Done in tiny bits, it's really easy. (I'm not a techie,so if I could do it...)
More on the ins and outs of Social Media here on Financially InKleined, which is a great site if you don't want to be broke all your life.
Creating your fan page: While logged into FaceBook, click here. It'll bring up a screen that looks like this:
If you're a writer, you're an "Artist, Band, or Public figure." Then follow the yellow brick road to finish creating - it's easy-peasy. Don't worry at this stage, if you select the wrong thing. For instance, you may call yourself a Writer, and later decide to call yourself an Author. Or vice versa. Do be discreet about how much personal information to put "out there," like addresses, phone numbers, etc. All your fans may not be nice or sane people.
Once you have 25 "Likes" for your page, you can (and should) create a distinct username. Most branding experts suggest always going with your own name - but yours may be Bob Jones, and that may not be available. I had already assigned my name (beverlydiehl) to my personal facebook page, so it wasn't available for my fan page.

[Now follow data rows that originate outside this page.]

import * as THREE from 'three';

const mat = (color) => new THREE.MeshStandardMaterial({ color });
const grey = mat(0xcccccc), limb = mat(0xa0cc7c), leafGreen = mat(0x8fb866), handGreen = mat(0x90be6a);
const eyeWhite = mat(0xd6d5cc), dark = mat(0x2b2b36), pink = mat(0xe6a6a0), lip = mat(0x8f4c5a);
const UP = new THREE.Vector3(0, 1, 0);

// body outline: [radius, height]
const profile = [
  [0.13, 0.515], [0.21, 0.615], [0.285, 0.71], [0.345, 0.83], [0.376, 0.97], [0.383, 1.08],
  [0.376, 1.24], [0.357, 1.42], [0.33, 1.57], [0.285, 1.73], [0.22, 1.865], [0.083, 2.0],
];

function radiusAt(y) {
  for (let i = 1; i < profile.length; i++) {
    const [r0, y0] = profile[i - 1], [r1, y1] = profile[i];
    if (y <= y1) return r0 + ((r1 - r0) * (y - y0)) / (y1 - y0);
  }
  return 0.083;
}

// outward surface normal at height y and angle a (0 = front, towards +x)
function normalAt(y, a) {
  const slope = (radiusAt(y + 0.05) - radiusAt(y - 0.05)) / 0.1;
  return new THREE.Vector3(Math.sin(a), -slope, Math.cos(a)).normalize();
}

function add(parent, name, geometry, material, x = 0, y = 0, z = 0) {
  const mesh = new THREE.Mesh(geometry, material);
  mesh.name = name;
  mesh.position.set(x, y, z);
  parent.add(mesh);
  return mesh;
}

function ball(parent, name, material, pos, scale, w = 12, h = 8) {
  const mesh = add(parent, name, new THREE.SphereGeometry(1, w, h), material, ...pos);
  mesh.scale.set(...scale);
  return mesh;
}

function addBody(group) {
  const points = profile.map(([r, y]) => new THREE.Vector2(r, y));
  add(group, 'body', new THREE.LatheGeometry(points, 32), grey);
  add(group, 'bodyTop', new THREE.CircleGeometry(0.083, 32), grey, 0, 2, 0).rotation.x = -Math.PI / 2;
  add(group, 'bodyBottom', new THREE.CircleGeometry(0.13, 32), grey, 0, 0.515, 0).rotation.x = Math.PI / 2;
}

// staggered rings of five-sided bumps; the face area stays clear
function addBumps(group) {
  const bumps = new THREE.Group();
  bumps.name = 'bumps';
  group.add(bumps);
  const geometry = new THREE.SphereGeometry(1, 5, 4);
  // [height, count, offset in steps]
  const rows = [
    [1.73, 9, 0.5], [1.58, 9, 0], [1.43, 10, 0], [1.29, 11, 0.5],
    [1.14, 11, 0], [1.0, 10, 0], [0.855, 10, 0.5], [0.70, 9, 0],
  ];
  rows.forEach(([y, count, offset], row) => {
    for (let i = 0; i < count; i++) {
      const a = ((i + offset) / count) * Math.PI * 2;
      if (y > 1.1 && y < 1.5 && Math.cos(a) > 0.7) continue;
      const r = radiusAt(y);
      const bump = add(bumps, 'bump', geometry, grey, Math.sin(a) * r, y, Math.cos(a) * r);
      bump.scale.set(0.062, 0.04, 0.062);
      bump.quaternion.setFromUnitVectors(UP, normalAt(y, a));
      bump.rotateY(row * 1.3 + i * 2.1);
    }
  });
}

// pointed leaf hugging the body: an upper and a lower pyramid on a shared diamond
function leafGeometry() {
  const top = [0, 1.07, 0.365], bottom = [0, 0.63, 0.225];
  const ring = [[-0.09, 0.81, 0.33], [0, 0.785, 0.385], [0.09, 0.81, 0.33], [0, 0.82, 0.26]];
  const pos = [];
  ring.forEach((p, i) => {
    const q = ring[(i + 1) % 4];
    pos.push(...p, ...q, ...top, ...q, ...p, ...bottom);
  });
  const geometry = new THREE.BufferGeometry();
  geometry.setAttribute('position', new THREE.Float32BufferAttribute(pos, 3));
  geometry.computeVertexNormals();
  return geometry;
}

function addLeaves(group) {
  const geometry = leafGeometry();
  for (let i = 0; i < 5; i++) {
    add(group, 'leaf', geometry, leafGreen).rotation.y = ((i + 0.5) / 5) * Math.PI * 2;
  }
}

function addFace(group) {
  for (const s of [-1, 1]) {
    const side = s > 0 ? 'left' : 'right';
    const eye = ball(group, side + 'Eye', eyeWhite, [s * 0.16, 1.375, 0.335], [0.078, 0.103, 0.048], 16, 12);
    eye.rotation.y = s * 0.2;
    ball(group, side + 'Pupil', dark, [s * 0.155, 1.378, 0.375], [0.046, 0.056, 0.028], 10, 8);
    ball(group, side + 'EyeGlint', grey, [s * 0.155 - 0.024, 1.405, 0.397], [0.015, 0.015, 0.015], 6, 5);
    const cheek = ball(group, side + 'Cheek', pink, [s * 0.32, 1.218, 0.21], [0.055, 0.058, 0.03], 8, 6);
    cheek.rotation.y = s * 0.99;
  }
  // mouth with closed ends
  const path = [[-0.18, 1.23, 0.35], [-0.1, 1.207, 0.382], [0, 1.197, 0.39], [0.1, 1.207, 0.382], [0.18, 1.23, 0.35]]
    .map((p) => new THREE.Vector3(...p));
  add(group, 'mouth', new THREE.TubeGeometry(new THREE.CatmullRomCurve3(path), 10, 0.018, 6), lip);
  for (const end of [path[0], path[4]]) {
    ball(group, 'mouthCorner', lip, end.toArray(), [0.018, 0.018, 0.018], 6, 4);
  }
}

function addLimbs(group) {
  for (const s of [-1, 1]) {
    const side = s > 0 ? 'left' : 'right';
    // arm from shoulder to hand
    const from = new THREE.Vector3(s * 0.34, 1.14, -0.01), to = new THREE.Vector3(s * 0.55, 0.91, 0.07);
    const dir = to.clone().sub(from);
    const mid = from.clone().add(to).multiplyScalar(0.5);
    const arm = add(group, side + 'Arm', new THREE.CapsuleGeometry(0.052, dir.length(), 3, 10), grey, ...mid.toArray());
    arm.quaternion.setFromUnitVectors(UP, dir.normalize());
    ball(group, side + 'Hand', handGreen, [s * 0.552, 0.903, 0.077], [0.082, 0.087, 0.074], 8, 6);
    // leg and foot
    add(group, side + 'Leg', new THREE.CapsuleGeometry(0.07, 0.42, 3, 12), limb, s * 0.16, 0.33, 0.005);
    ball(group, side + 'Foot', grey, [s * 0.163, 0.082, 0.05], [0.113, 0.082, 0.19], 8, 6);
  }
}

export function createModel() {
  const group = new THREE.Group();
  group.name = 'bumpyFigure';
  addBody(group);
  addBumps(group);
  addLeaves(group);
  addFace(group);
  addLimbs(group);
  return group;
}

Besides, I'm not sure I won't adopt a pen name at some point. And people always have trouble with my last name. So for Twitter, Pinterest, and now, my FaceBook fan page, my handle is "WriterBeverly", instead of the long string of numbers. (http://www.facebook.com/WriterBeverly) If you can't or don't choose to brand with your own name, do be consistent, and be VERY, VERY careful when selecting that username, because that is the one thing that can't be changed. If you choose SarahsSexyShits instead of Shirts, this could be Unfortunate.
This circles back to why you want a FaceBook fan page now - you cannot reserve a username for your FaceBook fan page until after you create a FaceBook fan page (and get 25 fans. This is where you do hit up for friends and family to fan you for at least a couple weeks, so you can grab your username. Promise them they can unfan you later if they like.)
If you lag, it is entirely possible that some crazed stalker person might set up a fan page and grab your best username. Then when you do get around to setting it up, she's got facebook.com/BrilliantAuthor, filled with pictures of dogs relieving themselves, and you've got to settle for BrilliantAuthorBooks. And a lot of e-mails asking why you like posting rather strange pictures of dogs.
Also, consider this. You can have multiple fan pages - for different pen names, or books/series. You easily administer them all through logging into your personal FaceBook account. You can post new items as yourself, or log into the fan page as an administrator (two clicks) if you are keeping your identity secret. So you can have one fan page for your sweet bonnet romances, and a totally different one for your M/M erotica persona.
I have my writer fan page, and I have started a new fan page for a non-profit organization that brings reading & story experiences to young children, Words on Wheels. (Btw, WOW could use some more Likes. Just sayin'.)
You can also have a custom designed FaceBook landing page for your fan page, so that when somebody who has not yet Liked your page goes there, they see a different presentation than your regular followers. If you go in that direction, I suggest you hire a professional (some are actually fairly inexpensive) so you maintain a consistent look among website, blog, and your FaceBook page.
Are you ready to take the plunge, or do you already have a FaceBook fan page?
If you've learned anything useful, please share this post.
If you have other good tips, please share those, too, in the comments.